## TASK
Look through the data below and return each line where "parent" appears.

## PROVIDED MATERIAL
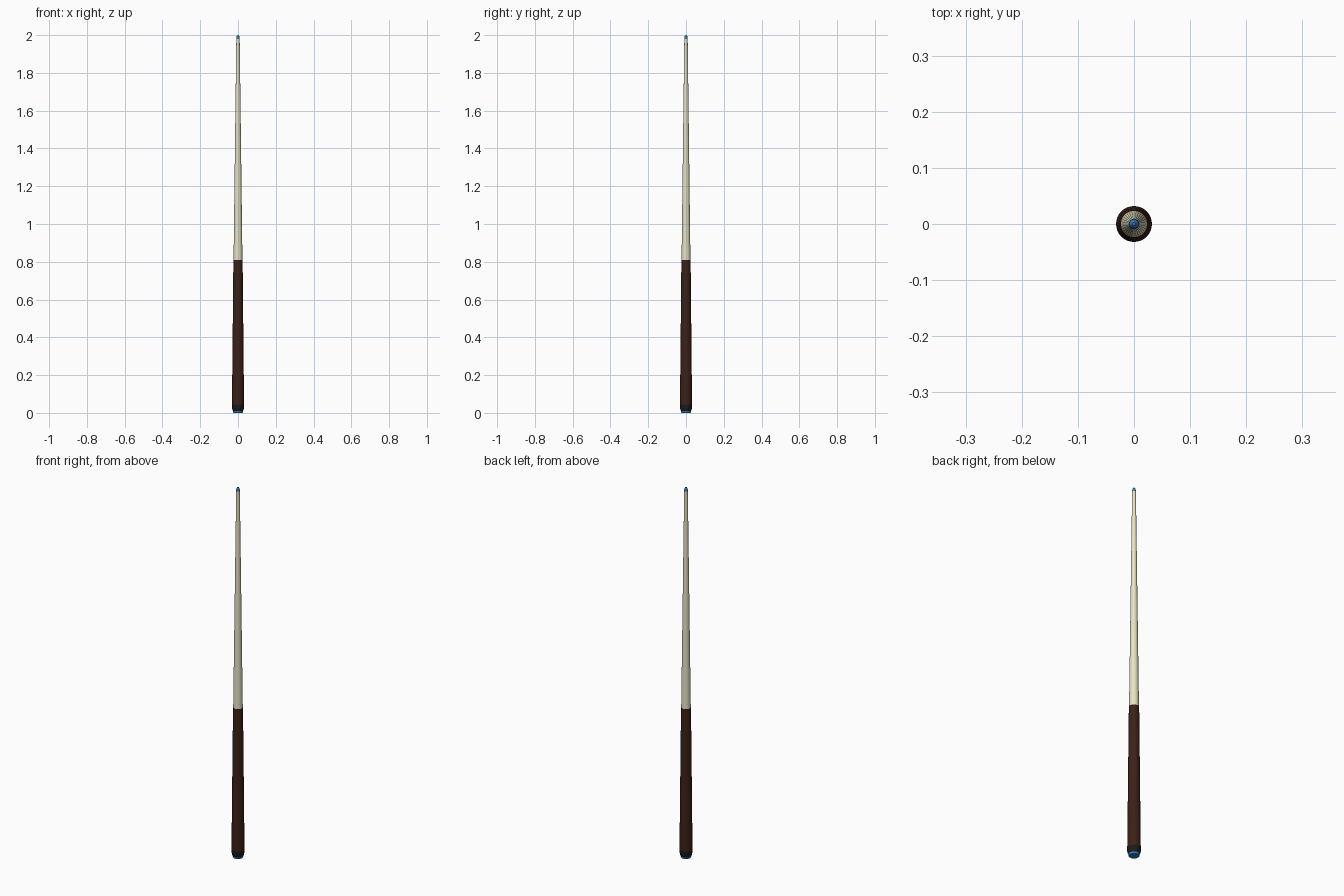
import bpy, bmesh, math

if "Cube" in bpy.data.objects:
    bpy.data.objects.remove(bpy.data.objects["Cube"])

SIDES = 32


def material(name, rgb):
    m = bpy.data.materials.new(name)
    m.diffuse_color = (*rgb, 1)
    m.use_nodes = True
    m.node_tree.nodes["Principled BSDF"].inputs["Base Color"].default_value = m.diffuse_color
    return m


def turned(name, profile, mat):
    """Revolve a (radius, z) profile about z and cap both ends."""
    bm = bmesh.new()
    rings = [[bm.verts.new((r * math.cos(2 * math.pi * i / SIDES),
                            r * math.sin(2 * math.pi * i / SIDES), z))
              for i in range(SIDES)] for r, z in profile]
    for a, b in zip(rings, rings[1:]):
        for i in range(SIDES):
            j = (i + 1) % SIDES
            bm.faces.new((a[i], a[j], b[j], b[i]))
    bm.faces.new(rings[0][::-1])
    bm.faces.new(rings[-1])
    mesh = bpy.data.meshes.new(name)
    bm.to_mesh(mesh)
    bm.free()
    mesh.materials.append(mat)
    obj = bpy.data.objects.new(name, mesh)
    bpy.context.collection.objects.link(obj)
    bpy.ops.object.select_all(action='DESELECT')
    obj.select_set(True)
    bpy.context.view_layer.objects.active = obj
    bpy.ops.object.shade_smooth_by_angle(angle=math.radians(30))
    return obj


black = material("black_rubber", (0.012, 0.01, 0.01))
blue = material("blue", (0.03, 0.2, 0.5))
brown = material("dark_wood", (0.045, 0.015, 0.008))
cream = material("pale_wood", (0.8, 0.77, 0.55))

# Butt end
turned("butt_pad", [(0.024, 0.0), (0.026, 0.003), (0.027, 0.01)], blue)
turned("butt_cap", [(0.027, 0.01), (0.030, 0.018), (0.032, 0.027), (0.032, 0.045)], black)

# Tapered handle and shaft
turned("handle", [(0.032, 0.045), (0.0245, 0.81)], brown)
turned("shaft", [(0.0235, 0.81), (0.009, 1.98)], cream)

# Rounded chalked tip
turned("tip", [(0.009, 1.98), (0.0085, 1.988), (0.0065, 1.995), (0.003, 2.0)], blue)
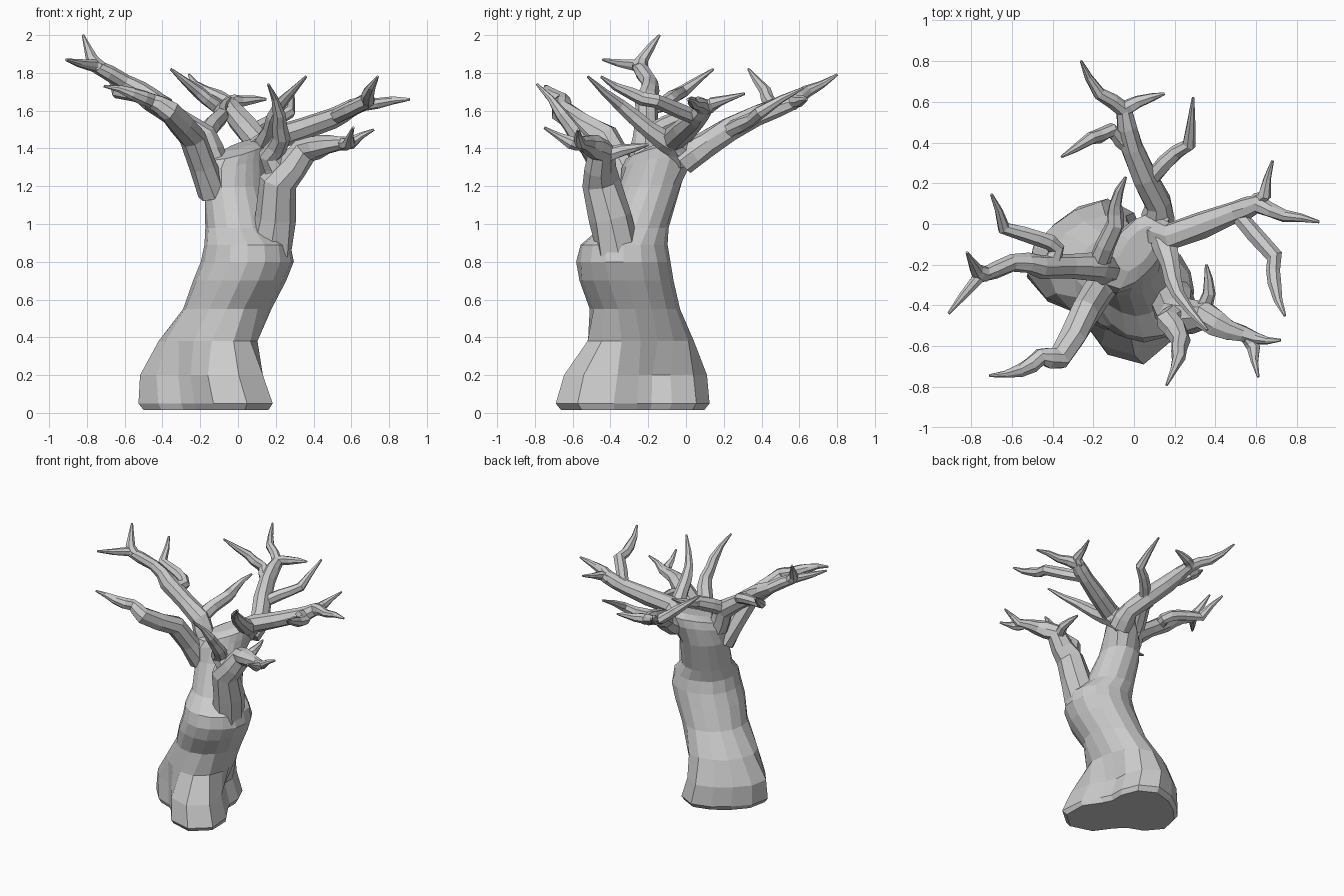
import bpy, bmesh, math, random
from mathutils import Vector

if "Cube" in bpy.data.objects:
    bpy.data.objects.remove(bpy.data.objects["Cube"])

random.seed(4)


def jitter(amount):
    return random.uniform(1 - amount, 1 + amount)


def loft(name, rings):
    """Skin a list of point rings into a closed, flat-shaded mesh."""
    bm = bmesh.new()
    rows = [[bm.verts.new(p) for p in r] for r in rings]
    n = len(rows[0])
    for a, b in zip(rows, rows[1:]):
        for i in range(n):
            j = (i + 1) % n
            bm.faces.new((a[i], a[j], b[j], b[i]))
    bm.faces.new(rows[0][::-1])
    bm.faces.new(rows[-1])
    bmesh.ops.recalc_face_normals(bm, faces=bm.faces[:])
    me = bpy.data.meshes.new(name)
    bm.to_mesh(me)
    bm.free()
    bpy.context.collection.objects.link(bpy.data.objects.new(name, me))


def branch(name, r0, r1, path, sides=8):
    """Tapered, gnarled tube along a path, ending in a point."""
    key = [Vector(p) for p in path]
    last = len(key) - 1
    rad = [r0 + (r1 - r0) * i / (last - 1) for i in range(last)] + [.007]
    pts, rs = [], []
    for i in range(last):
        for t in (0, .5):
            p = key[i].lerp(key[i + 1], t)
            if t:
                p += Vector([random.uniform(-.008, .008) for _ in key[0]])
            pts.append(p)
            rs.append((rad[i] * (1 - t) + rad[i + 1] * t) * jitter(.07))
    pts.append(key[-1])
    rs.append(rad[-1])
    d = (pts[1] - pts[0]).normalized()
    u = d.orthogonal().normalized()
    rings = []
    for i, p in enumerate(pts):
        nd = (pts[min(i + 1, len(pts) - 1)] - pts[max(i - 1, 0)]).normalized()
        u = d.rotation_difference(nd) @ u
        d = nd
        v = d.cross(u)
        angles = [2 * math.pi * k / sides for k in range(sides)]
        rings.append([p + (u * math.cos(a) + v * math.sin(a)) * rs[i] * jitter(.1)
                      for a in angles])
    loft(name, rings)


def foot_radius(t):
    """Three root lobes: back, left and front right."""
    lobes = ((90, .2), (172, .21), (299, .29))
    return .19 + sum(h * max(0, math.cos(t - math.radians(a))) ** 3 for a, h in lobes)


# Trunk: lobed foot blending into leaning ellipses (z, centre x, centre y, semi axes)
sections = [
    (.015, -.13, -.26, .3, .3), (.05, -.13, -.26, .3, .3), (.2, -.16, -.25, .3, .3),
    (.38, -.14, -.24, .27, .26), (.55, -.06, -.27, .24, .23), (.7, .01, -.315, .25, .25),
    (.8, .05, -.33, .25, .25), (.89, .05, -.33, .23, .23), (.98, .01, -.27, .18, .18),
    (1.2, -.02, -.19, .175, .145), (1.33, -.01, -.15, .225, .125),
    (1.39, .01, -.13, .23, .11), (1.42, .02, -.12, .14, .06)]
rings = []
for z, cx, cy, a, b in sections:
    mix = min(1, max(0, (.46 - z) / .25))
    scale = .93 if z < .03 else 1.02 - .55 * z
    tilt = max(0, z - 1.15) * .7
    ring = []
    for k in range(16):
        t = math.pi * k / 8
        e = t - math.radians(52)
        r = a * b / math.hypot(b * math.cos(e), a * math.sin(e))
        r = (r * (1 - mix) + foot_radius(t) * scale * mix) * jitter(.02)
        x, y = r * math.cos(t), r * math.sin(t)
        ring.append((cx + x, cy + y, z + tilt * (x + y)))
    rings.append(ring)
loft("trunk", rings)

# Limbs growing from the trunk
limbs = {
    "front_left_limb": [(-.13, -.27, 1.17), (-.24, -.43, 1.46), (-.37, -.66, 1.6),
                        (-.46, -.65, 1.65), (-.56, -.72, 1.69), (-.71, -.745, 1.73)],
    "left_limb": [(-.12, -.22, 1.3), (-.18, -.21, 1.46), (-.46, -.21, 1.66),
                  (-.6, -.19, 1.75), (-.76, -.26, 1.84), (-.91, -.44, 1.87)],
    "back_limb": [(.11, -.02, 1.33), (.12, .1, 1.42), (-.01, .37, 1.57),
                  (-.05, .56, 1.64), (-.17, .64, 1.7), (-.26, .8, 1.79)],
    "right_limb": [(.08, -.02, 1.35), (.18, -.06, 1.45), (.5, .06, 1.56),
                   (.61, .1, 1.62), (.74, .04, 1.64), (.91, .01, 1.66)],
    "lower_right_limb": [(.17, -.36, .86), (.21, -.45, 1.22), (.35, -.45, 1.39),
                         (.47, -.52, 1.42), (.6, -.56, 1.43), (.72, -.57, 1.5)],
}
for name, path in limbs.items():
    branch(name, .115 if "lower" in name else .083, .032, path)

# Twigs: parent limb, position along it (in path points), start radius, bends and tip
twigs = {
    "left_upper_twig": ("left_limb", 3.8, .04, (-.77, -.23, 1.87), (-.82, -.14, 2)),
    "left_back_twig": ("left_limb", 1.8, .045, (-.38, -.12, 1.63), (-.47, -.07, 1.67),
                       (-.64, -.02, 1.7), (-.7, .145, 1.82)),
    "centre_twig": ("left_limb", 1, .055, (-.09, 0, 1.57), (-.09, .1, 1.6), (-.04, .23, 1.67)),
    "back_right_twig": ("back_limb", 3, .04, (.02, .6, 1.65), (.15, .64, 1.66)),
    "back_left_twig": ("back_limb", 2, .04, (-.11, .46, 1.62), (-.21, .42, 1.7),
                       (-.355, .33, 1.82)),
    "back_inner_twig": ("back_limb", 1.4, .045, (.15, .3, 1.53), (.27, .39, 1.59),
                        (.29, .62, 1.72)),
    "right_back_twig": ("right_limb", 2.8, .04, (.64, .14, 1.64), (.68, .31, 1.69)),
    "right_front_twig": ("right_limb", 2, .042, (.69, -.16, 1.65), (.69, -.29, 1.69),
                         (.74, -.45, 1.78)),
    "inner_front_twig": ("right_limb", .5, .065, (.18, -.2, 1.5), (.22, -.35, 1.63),
                         (.36, -.52, 1.78)),
    "front_twig": ("lower_right_limb", 1.1, .075, (.17, -.48, 1.36), (.23, -.57, 1.46),
                   (.22, -.66, 1.58), (.16, -.79, 1.74)),
    "lower_front_twig": ("lower_right_limb", 3.6, .035, (.59, -.61, 1.43), (.61, -.75, 1.51)),
    "lower_back_twig": ("lower_right_limb", 1.8, .045, (.37, -.34, 1.39), (.355, -.2, 1.42)),
}
for name, (parent, at, r0, *bends) in twigs.items():
    i = int(at)
    start = Vector(limbs[parent][i]).lerp(Vector(limbs[parent][i + 1]), at - i)
    branch(name, r0, .033, [start] + bends, 7)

## ANSWER TO THE EXERCISE
# Twigs: parent limb, position along it (in path points), start radius, bends and tip
for name, (parent, at, r0, *bends) in twigs.items():
    start = Vector(limbs[parent][i]).lerp(Vector(limbs[parent][i + 1]), at - i)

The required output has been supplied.